Contrary to what most Americans believe, the United States is in deep trouble in Iraq, and its policies are adrift. Especially ominous are problems surrounding the plan for June 30 elections. If direct elections are held, the Shi‘ites, with 60 percent of the population, will prevail. If their representation is watered down by resort to closed caucuses, as the U.S. wants, the Shi‘ites will turn to violence. Either way, tensions among all religious and ethnic factions are mounting. Iraq is edging closer to a civil war, and chaos could engulf the entire region.

Whether the UN can help to stabilize the situation remains unclear. Much depends on how much real independence and power it is granted.

To keep a lid on the violence, the CIA is planning a new secret police force. It will draw upon feared Mukhabarat (intelligence) operatives, the very ones who bolstered Saddam Hussein’s thuggish regime. The purpose of this force seems to be to continue the occupation by other means, hardly compatible with official promises of democracy.

“The presence of a powerful secret police, loyal to the Americans, will mean that the new Iraqi political regime will not stray outside the parameters that the U.S. wants to set,” said John Pike, director of Global Security, a Washington-based institute. Thus, “the new Iraqi government will reign but not rule” (UK Telegraph, January 4).

Meanwhile, over 500 American troops have lost their lives in Iraq, along with tens of thousands of Iraqi citizens. Less widely reported are the “thousands of U.S. soldiers . . . coming home with their faces blown off, or missing limbs, facing a lifetime in a wheelchair,” writes Juan Cole, a professor at the University of Michigan. The downing of U.S. helicopters, the brazen attacks on Coalition Authority headquarters, and the continuing failure to restore basic services like water and electricity point to a deteriorating situation. “I’d say there is increasing evidence that the U.S. is not in control in Iraq,” states Cole, “and that the place may well be headed toward being a failed state for the near term” (Informed Comment, January 18).

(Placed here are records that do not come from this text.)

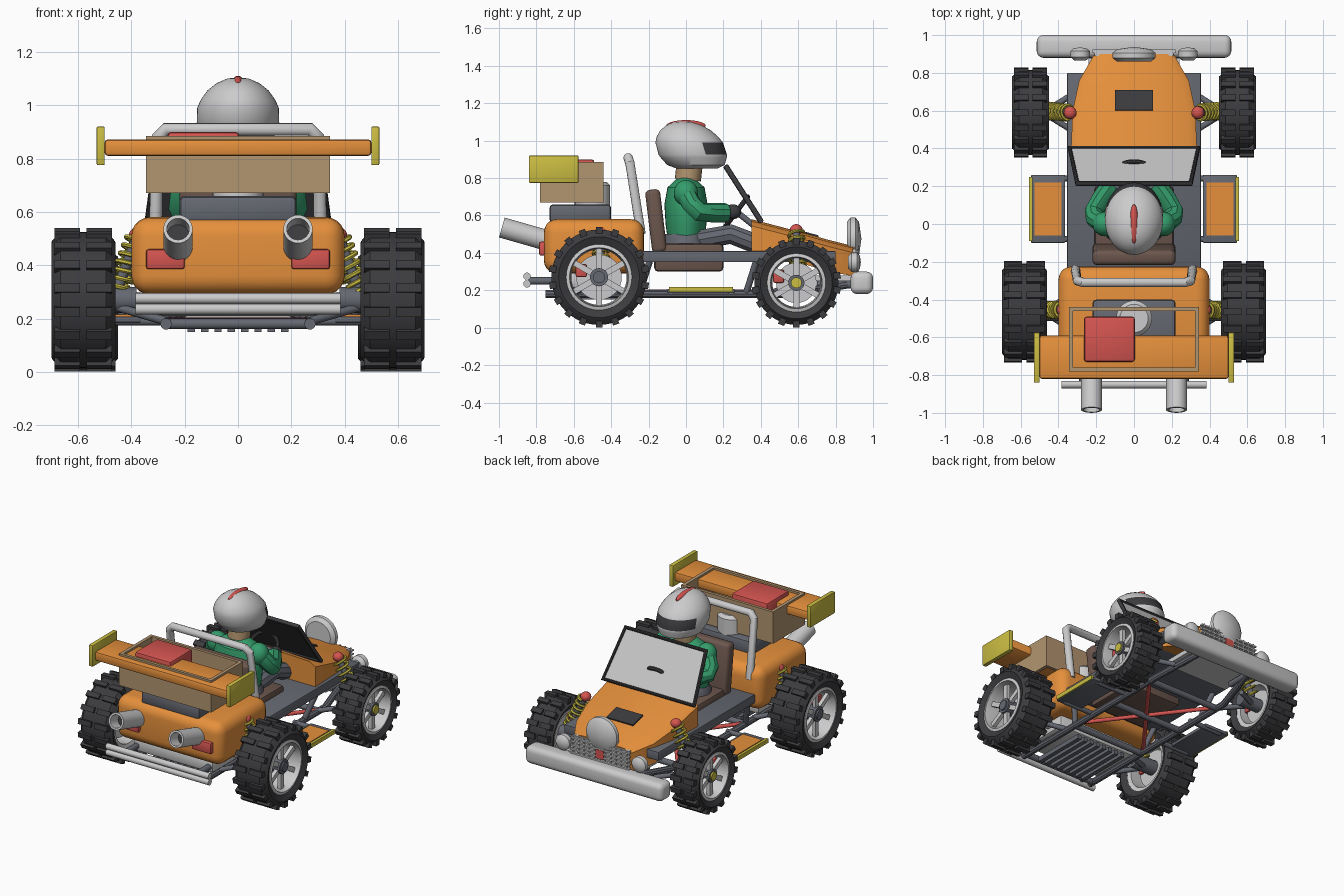
import bpy, bmesh, math
from mathutils import Vector, Matrix

if "Cube" in bpy.data.objects:
    bpy.data.objects.remove(bpy.data.objects["Cube"])

COLORS = {
    "orange": (0.79, 0.28, 0.045), "red": (0.66, 0.09, 0.08), "silver": (0.6, 0.6, 0.61),
    "yellow": (0.6, 0.51, 0.055), "tan": (0.45, 0.3, 0.16), "black": (0.045, 0.045, 0.05),
    "grey": (0.13, 0.138, 0.165), "brown": (0.15, 0.095, 0.075), "green": (0.035, 0.34, 0.15),
}
MATS = {}
for label, c in COLORS.items():
    m = bpy.data.materials.new(label)
    m.use_nodes = True
    m.diffuse_color = (*c, 1)
    m.node_tree.nodes["Principled BSDF"].inputs["Base Color"].default_value = (*c, 1)
    MATS[label] = m


def add_mesh(name, me, mat, alt=None):
    me.materials.clear()
    me.materials.append(MATS[mat])
    if alt:
        me.materials.append(MATS[alt[0]])
        for p in me.polygons:
            p.material_index = int(alt[1](p))
    me.shade_smooth()
    me.set_sharp_from_angle(angle=math.radians(35))
    ob = bpy.data.objects.new(name, me)
    bpy.context.scene.collection.objects.link(ob)
    return ob


def finish(name, bm, mat, alt=None):
    bmesh.ops.recalc_face_normals(bm, faces=bm.faces)
    me = bpy.data.meshes.new(name)
    bm.to_mesh(me)
    bm.free()
    return add_mesh(name, me, mat, alt)


def box(name, x, y, z, mat, bevel=0.0, seg=2, tilt=0.0):
    """Box from (min, max) ranges, tilted about its own x axis."""
    bm = bmesh.new()
    size = [b - a for a, b in (x, y, z)]
    mid = [(a + b) / 2 for a, b in (x, y, z)]
    bmesh.ops.create_cube(bm, size=1, matrix=Matrix.Diagonal((*size, 1)))
    if bevel:
        bmesh.ops.bevel(bm, geom=bm.edges[:], offset=bevel, segments=seg, profile=0.5, affect='EDGES')
    bm.transform(Matrix.Translation(mid) @ Matrix.Rotation(tilt, 4, 'X'))
    return finish(name, bm, mat)


def side_box(name, s, x, y, z, mat, bevel=0.0):
    return box(name, sorted((s * x[0], s * x[1])), y, z, mat, bevel)


def lathe(name, prof, mat, loc, axis=(0, 0, 1), closed=False, seg=32, scale=(1, 1, 1), shear=0, alt=None):
    """Spin (radius, height) points round an axis placed at loc."""
    bm = bmesh.new()
    vs = [bm.verts.new((r, 0, h)) for r, h in prof]
    pairs = list(zip(vs, vs[1:])) + ([(vs[-1], vs[0])] if closed else [])
    es = [bm.edges.new(p) for p in pairs]
    bmesh.ops.spin(bm, geom=vs + es, cent=(0, 0, 0), axis=(0, 0, 1), angle=math.tau, steps=seg)
    bmesh.ops.remove_doubles(bm, verts=bm.verts, dist=1e-5)
    bm.transform(Matrix.Diagonal((*scale, 1)))
    for v in bm.verts:
        v.co.y += shear * v.co.z
    rot = Vector(axis).to_track_quat('Z', 'Y').to_matrix().to_4x4() if tuple(axis) != (0, 0, 1) else Matrix()
    bm.transform(Matrix.Translation(loc) @ rot)
    return finish(name, bm, mat, alt)


def rod(name, a, b, r, mat, seg=20):
    d = Vector(b) - Vector(a)
    return lathe(name, [(0, 0), (r, 0), (r, d.length), (0, d.length)], mat, a, d, seg=seg)


def tube(name, pts, r, mat, closed=False, res=3):
    cu = bpy.data.curves.new(name, 'CURVE')
    cu.dimensions = '3D'
    cu.bevel_depth, cu.bevel_resolution, cu.use_fill_caps = r, res, True
    sp = cu.splines.new('POLY')
    sp.points.add(len(pts) - 1)
    for p, co in zip(sp.points, pts):
        p.co = (*co, 1)
    sp.use_cyclic_u = closed
    tmp = bpy.data.objects.new(name + "_path", cu)
    me = bpy.data.meshes.new_from_object(tmp)
    bpy.data.objects.remove(tmp)
    return add_mesh(name, me, mat)


def loft(name, loops, mat, alt=None):
    bm = bmesh.new()
    rings = [[bm.verts.new(p) for p in loop] for loop in loops]
    for a, b in zip(rings, rings[1:]):
        for i in range(len(a)):
            j = (i + 1) % len(a)
            bm.faces.new((a[i], a[j], b[j], b[i]))
    bm.faces.new(rings[0])
    bm.faces.new(rings[-1])
    return finish(name, bm, mat, alt)


def ball(name, loc, radii, mat, tilt=0.0):
    bm = bmesh.new()
    bmesh.ops.create_uvsphere(bm, u_segments=24, v_segments=14, radius=1)
    bm.transform(Matrix.Translation(loc) @ Matrix.Rotation(tilt, 4, 'X') @ Matrix.Diagonal((*radii, 1)))
    return finish(name, bm, mat)


def wheel(tag, s, x0, x1, y, R, hub):
    w, t, ri = x1 - x0, R - 0.015, R * 0.64
    c, ax = (s * x0, y, R), (s, 0, 0)
    lathe(tag + "_tyre", [(ri, .02), (R * .8, 0), (t - .03, .005), (t, .035), (t, w - .035),
          (t - .03, w - .005), (R * .8, w), (ri, w - .02)], "black", c, ax, True, 48)
    lathe(tag + "_rim", [(ri + .003, .02), (ri + .003, w - .015), (ri - .015, w - .01), (ri - .02, w - .04),
          (ri - .025, .03)], "silver", c, ax, True, 40)
    rod(tag + "_brake_disc", (s * (x0 + w * .35), y, R), (s * (x0 + w * .45), y, R), R * .45, "silver", 32)
    side_box(tag + "_caliper", s, (x0 + w * .3, x0 + w * .62), (y - .125, y - .065), (R, R + .07), "red", .01)
    rod(tag + "_hub", (s * (x0 - .08), y, R), (s * (x1 - .03), y, R), R * .18, "grey")
    rod(tag + "_hub_cap", (s * (x1 - .03), y, R), (s * (x1 - .02), y, R), R * .12, hub)
    place = Matrix.Translation((s * (x0 + w / 2), y, R))
    # spokes and tread lugs repeat round the axle
    for part, n, mat in (("spokes", 6, "silver"), ("tread", 18, "black")):
        bm = bmesh.new()
        for i in range(n):
            turn = place @ Matrix.Rotation(math.tau * i / n, 4, 'X')
            if part == "spokes":
                bmesh.ops.create_cube(bm, size=1, matrix=turn @ Matrix.Translation((s * (w / 2 - .055), 0, ri / 2))
                                      @ Matrix.Diagonal((.025, .032, ri - .02, 1)))
            else:
                for k in (-1, 1):
                    bmesh.ops.create_cube(bm, size=1, matrix=turn @ Matrix.Translation((k * w * .25, 0, R - .019))
                                          @ Matrix.Diagonal((w * .4, .035, .036, 1)))
        finish(tag + "_" + part, bm, mat)


def spring(tag, top, bottom):
    a, b = Vector(top), Vector(bottom)
    d = b - a
    q = d.to_track_quat('Z', 'Y')
    n, turns = 96, 7
    pts = [a + d * i / n + q @ Vector((.04 * math.cos(math.tau * turns * i / n),
           .04 * math.sin(math.tau * turns * i / n), 0)) for i in range(n + 1)]
    tube(tag + "_spring", pts, .009, "yellow", res=1)
    rod(tag + "_damper", a, b, .02, "grey", 12)
    ball(tag + "_spring_cap", a - d * .06, (.034, .034, .03), "red")


# Rear body, engine and cargo
box("rear_body", (-.4, .4), (-.76, -.225), (.29, .58), "orange", .07, 5)
box("engine_block", (-.22, .22), (-.73, -.4), (.56, .66), "grey", .02)
lathe("air_filter", [(0, 0), (.095, 0), (.095, .18), (.075, .2), (0, .2)], "silver", (0, -.5, .58))
box("cargo_floor", (-.34, .34), (-.775, -.6), (.67, .69), "tan")
for y in (-.78, -.46):
    box("cargo_end_wall", (-.345, .345), (y, y + .02), (.67, .885), "tan")
for s in (-1, 1):
    side_box("cargo_side_wall", s, (.322, .345), (-.78, -.44), (.67, .885), "tan")
    side_box("wing_end_plate", s, (.5, .53), (-.84, -.575), (.775, .92), "yellow", .005)
    side_box("tail_light", s, (.2, .345), (-.785, -.74), (.385, .46), "red", .01)
    # Exhaust with a hollow end
    start, run = (s * .225, -.72, .46), (0, -.28, .08)
    lathe("exhaust", [(.042, 0), (.055, 0), (.055, .275), (.042, .275)], "silver", start, run, True)
    rod("exhaust_core", start, (s * .225, -.9, .511), .043, "black")
box("rear_wing", (-.5, .5), (-.82, -.59), (.81, .872), "orange", .012)
box("red_case", (-.265, .005), (-.73, -.49), (.69, .9), "red", .015)
tube("roll_bar", [(-.31, -.24, .5), (-.3, -.3, .88), (-.27, -.31, .91), (.27, -.31, .91), (.3, -.3, .88),
     (.31, -.24, .5)], .025, "silver", res=4)

# Nose, grille, lamps and bumper
def section(y, w, z0, z1):
    return [(x, y, z) for x, z in ((-w, z0), (-w, z1 - .03), (-w + .04, z1 - .005), (0, z1 + .005),
                                   (w - .04, z1 - .005), (w, z1 - .03), (w, z0))]


loft("nose", [section(.35, .335, .41, .575), section(.6, .325, .35, .51), section(.76, .29, .3, .465),
              section(.9, .21, .275, .43)], "orange")
box("hood_vent", (-.1, .1), (.6, .71), (.499, .508), "black", 0, 1, -.26)
box("nose_pan", (-.24, .24), (.6, .88), (.25, .28), "silver")
box("grille", (-.21, .21), (.89, .91), (.29, .42), "silver")
for i in range(5):
    box("grille_bar", (-.22, .22), (.905, .925), (.3 + i * .026, .31 + i * .026), "silver")
for i in range(11):
    rod("grille_rod", (-.2 + i * .04, .92, .29), (-.2 + i * .04, .92, .42), .005, "silver", 8)
box("nose_badge_plate", (-.03, .03), (.92, .928), (.32, .38), "red")
lathe("main_lamp", [(0, 0), (.09, 0), (.115, .02), (.115, .045), (.09, .065), (0, .078)], "silver",
      (0, .86, .475), (0, 1, 0))
for s in (-1, 1):
    lathe("side_lamp", [(0, 0), (.03, 0), (.052, .02), (.052, .05), (.035, .065), (0, .07)], "silver",
          (s * .285, .865, .35), (0, 1, 0))
    rod("bumper_mount", (s * .2, .7, .23), (s * .2, .9, .23), .02, "grey")
box("front_bumper", (-.515, .515), (.88, 1.0), (.18, .3), "silver", .035, 4)

# Floor and windscreen
box("floor_pan", (-.355, .355), (-.25, .8), (.35, .41), "grey", .006)
corners = [(-.34, .4, .57), (.34, .4, .57), (.3, .215, .86), (-.3, .215, .86)]
loft("windscreen_pane", [[(x, y - .004, z - .002) for x, y, z in corners],
     [(x, y + .004, z + .002) for x, y, z in corners]], "silver", ("black", lambda p: p.normal.y < 0))
tube("windscreen_frame", corners, .015, "black", True)

# Cockpit and driver
box("seat_base", (-.21, .21), (-.17, .2), (.3, .45), "brown", .02)
box("seat_back", (-.22, .22), (-.2, -.12), (.4, .74), "brown", .025, 3, .12)
lathe("torso", [(0, .48), (.15, .48), (.165, .55), (.175, .66), (.15, .75), (.07, .8), (0, .81)], "green",
      (0, 0, 0), scale=(1, .66, 1))
lathe("hips", [(0, .41), (.17, .41), (.17, .46), (.15, .5), (0, .5)], "grey", (0, 0, 0), scale=(1, .75, 1))
rod("neck", (0, .01, .79), (0, .02, .88), .07, "tan")
lathe("helmet", [(0, -.13), (.09, -.13), (.13, -.11), (.15, -.07), (.155, -.055), (.153, .01), (.14, .04),
      (.115, .075), (.08, .103), (.04, .12), (0, .125)], "silver", (0, .02, .98), scale=(1, 1.18, 1), shear=-.3,
      seg=48, alt=("black", lambda p: p.center.y > .1 and .92 < p.center.z < .99 and abs(p.normal.z) < .8))
ball("helmet_crest", (0, 0, 1.08), (.024, .105, .03), "red")
for s in (-1, 1):
    tube("leg", [(s * .08, .02, .46), (s * .1, .24, .5), (s * .1, .42, .43)], .055, "grey")
    ball("shoulder", (s * .155, 0, .72), (.065, .065, .07), "green")
    tube("arm", [(s * .16, 0, .72), (s * .205, .03, .66), (s * .21, .07, .62), (s * .17, .14, .615),
         (s * .12, .21, .615)], .052, "green")
    ball("glove", (s * .105, .25, .62), (.035, .045, .04), "black")
lathe("steering_wheel", [(.1 + .013 * math.cos(k * math.tau / 8), .013 * math.sin(k * math.tau / 8))
      for k in range(8)], "black", (0, .27, .62), (0, -.8, .6), True)
rod("steering_column", (0, .27, .62), (0, .42, .5), .016, "grey")
rod("steering_spoke", (-.1, .27, .62), (.1, .27, .62), .012, "grey")

# Wheels and suspension
for s, side in ((1, "left"), (-1, "right")):
    wheel("rear_" + side, s, .46, .7, -.465, .27, "grey")
    wheel("front_" + side, s, .45, .645, .59, .24, "yellow")
    spring("front_" + side, (s * .345, .59, .51), (s * .46, .6, .28))
    spring("rear_" + side, (s * .38, -.455, .5), (s * .46, -.455, .29))
    for y, z in ((-.465, .25), (.59, .23)):
        for d in (-.13, .13):
            rod("suspension_arm", (s * .27, y + d, .19), (s * .48, y, z), .016, "grey", 12)
    rod("rear_axle", (0, -.465, .27), (s * .46, -.465, .27), .03, "silver")
    # Chassis rails and running boards
    tube("side_rail", [(s * .27, -.75, .18), (s * .27, .55, .18), (s * .2, .86, .23)], .022, "grey")
    for y in (-.25, .32):
        rod("frame_upright", (s * .27, y, .18), (s * .33, y + .06, .37), .018, "grey", 12)
    for y in (-.08, .24):
        rod("board_strut", (s * .25, y, .19), (s * .5, y, .19), .016, "grey", 12)
    side_box("running_board", s, (.365, .545), (-.1, .26), (.185, .208), "grey", .005)
    side_box("board_pad", s, (.385, .528), (-.06, .22), (.206, .215), "orange")
    side_box("board_trim", s, (.537, .555), (-.09, .25), (.19, .218), "yellow")
    rod("cross_brace", (s * .26, -.22, .19), (-s * .26, .46, .19), .013, "red", 12)
    rod("rear_bumper_mount", (s * .27, -.6, .25), (s * .27, -.85, .25), .02, "grey")
for y in (-.72, -.25, .12, .48):
    rod("cross_tube", (-.28, y, .18), (.28, y, .18), .02, "grey")

# Rear bumper and sump guard
for z in (.235, .275):
    rod("rear_bumper_tube", (-.385, -.85, z), (.385, -.85, z), .02, "silver")
box("gearbox", (-.3, .3), (-.7, -.35), (.21, .3), "silver", .02)
for i in range(8):
    x = -.175 + i * .05
    box("sump_slat", (x - .014, x + .014), (-.7, -.32), (.15, .18), "grey")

So far Americans have been tolerant of administration policies. “If things are going well, people aren’t bothered that we haven’t found weapons in Iraq,” says William Schneider of the American Enterprise Institute. But if a bombing claimed a large number of American troops, or if radical Islamic Shi‘ites took control, “overnight people will say, ‘Wait a minute, what are we doing there?’” (Seattle Post-Intelligencer, January 17).

Erosion of support would not be surprising, given the way that the case for the invasion is crumbling. What antiwar critics insisted before the war has been confirmed at every turn. Within the course of one week in January, the Bush administration had to face the following:

• David Kay resigned after his inspection team, with nine months to search and a budget of $600 million, failed to turn up any Iraqi weapons of mass destruction (New York Times, January 8).

• The Army War College’s Strategic Studies Institute issued a sharply critical report stating that the war on Iraq was a distraction from America’s real security interests and that it had brought the U.S. Army “near the breaking point” (Washington Post, January 13).

• The Washington Post published an extensive front-page report headlined “Iraq’s Arsenal Was Only on Paper.” Since the first gulf war, illegal weapons “never got past the planning stage” (January 7).

• A study was released by the Carnegie Endowment for International Peace stating that “administration officials systematically misrepresented the threat from Iraq’s WMD and ballistic missile program” by treating possibilities as fact and “misrepresenting inspectors’ findings in ways that turned threats from minor to dire” (Boston Globe, January 9).

• George Bush’s former Treasury Secretary Paul O’Neill revealed that the president took office fully intending to invade Iraq. In January and February of 2001, at the first meetings of the National Security Council, Bush asked his advisors to find a pretext (CBS News interview, January 11).

The O’Neill revelations are the most serious. Invading another country without provocation and without legitimate authority (in this case, explicit authorization from the UN Security Council) is the textbook definition of aggressive war, violating both international law and the historic just-war tradition. According to the Nuremberg Tribunal, a war of aggression is “the supreme international crime, differing only from other war crimes in that it contains within itself the accumulated evil of the whole” (Judgment of the International Military Tribunal, Nuremberg, September 30-October 1, 1946).

Whether America’s churches can rise to the occasion of moral responsibility in our current crisis is a matter of utmost urgency. If the fog of war is not soon lifted from our hearts and minds, we might expect to face additional wars that are equally grievous and illegitimate.